BEGIN Dataset extract

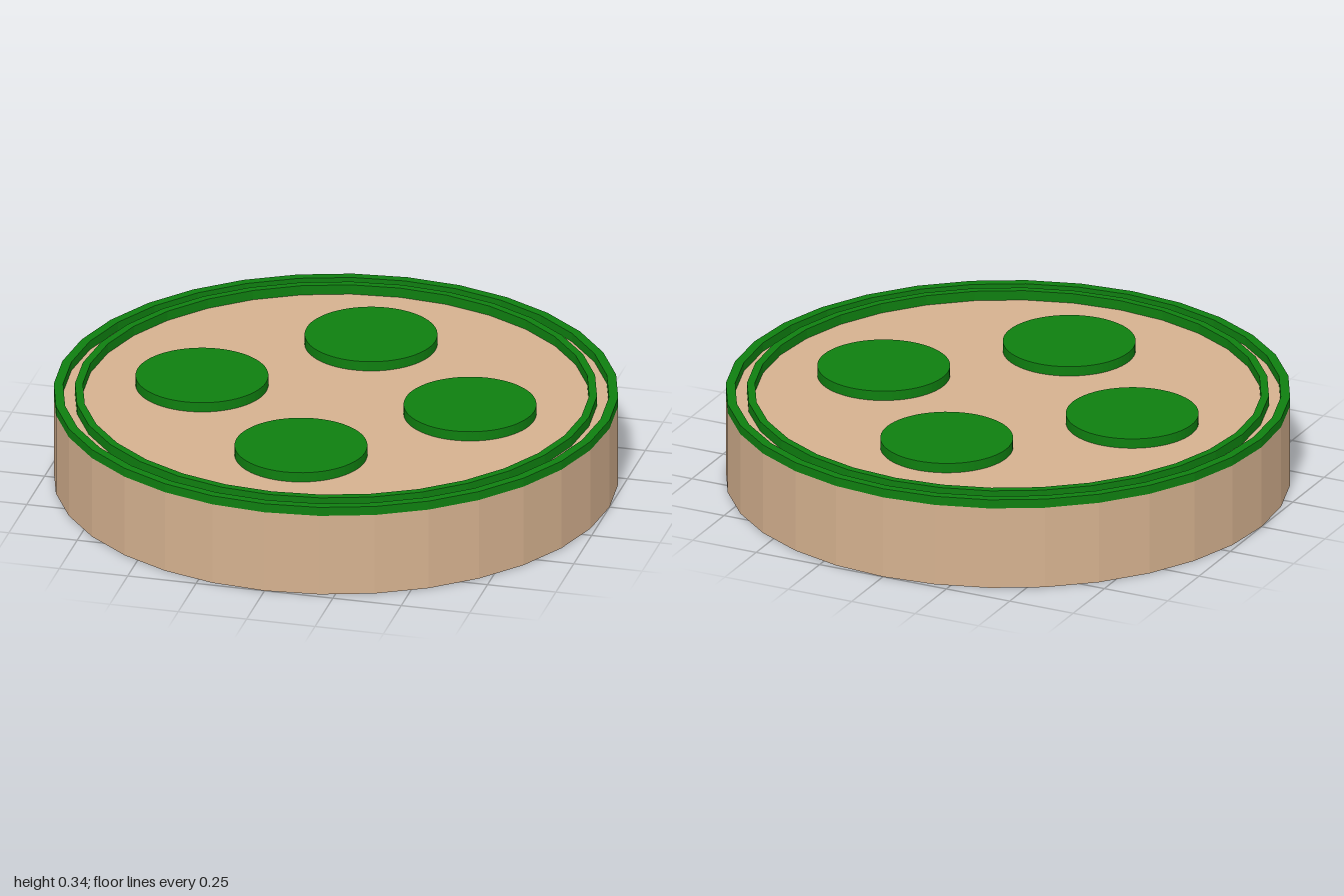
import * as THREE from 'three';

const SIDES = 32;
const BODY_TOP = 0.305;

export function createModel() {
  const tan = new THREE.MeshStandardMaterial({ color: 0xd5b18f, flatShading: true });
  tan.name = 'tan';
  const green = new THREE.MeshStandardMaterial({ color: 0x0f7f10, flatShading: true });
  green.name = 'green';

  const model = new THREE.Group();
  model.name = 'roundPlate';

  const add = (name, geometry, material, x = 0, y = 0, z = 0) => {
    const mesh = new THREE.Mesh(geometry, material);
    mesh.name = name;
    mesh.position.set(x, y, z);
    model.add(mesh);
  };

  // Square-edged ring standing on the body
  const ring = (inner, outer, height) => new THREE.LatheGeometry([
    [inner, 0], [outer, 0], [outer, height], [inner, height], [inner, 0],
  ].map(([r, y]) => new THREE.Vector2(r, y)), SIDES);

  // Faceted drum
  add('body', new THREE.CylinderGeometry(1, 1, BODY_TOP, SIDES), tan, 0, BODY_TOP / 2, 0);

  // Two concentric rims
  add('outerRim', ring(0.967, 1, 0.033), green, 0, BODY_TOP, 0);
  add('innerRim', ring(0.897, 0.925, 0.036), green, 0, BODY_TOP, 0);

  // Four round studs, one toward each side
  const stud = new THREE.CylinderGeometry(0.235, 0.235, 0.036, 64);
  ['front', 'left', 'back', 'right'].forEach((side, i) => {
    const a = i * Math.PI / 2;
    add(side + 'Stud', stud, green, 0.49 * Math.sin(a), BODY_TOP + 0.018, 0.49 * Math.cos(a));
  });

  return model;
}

END Dataset extract

◆ Problem details ◆
Working through the records, copy each line in which the word "ring" appears.

◆ Output for this exercise ◆
  // Square-edged ring standing on the body
  const ring = (inner, outer, height) => new THREE.LatheGeometry([
  add('outerRim', ring(0.967, 1, 0.033), green, 0, BODY_TOP, 0);
  add('innerRim', ring(0.897, 0.925, 0.036), green, 0, BODY_TOP, 0);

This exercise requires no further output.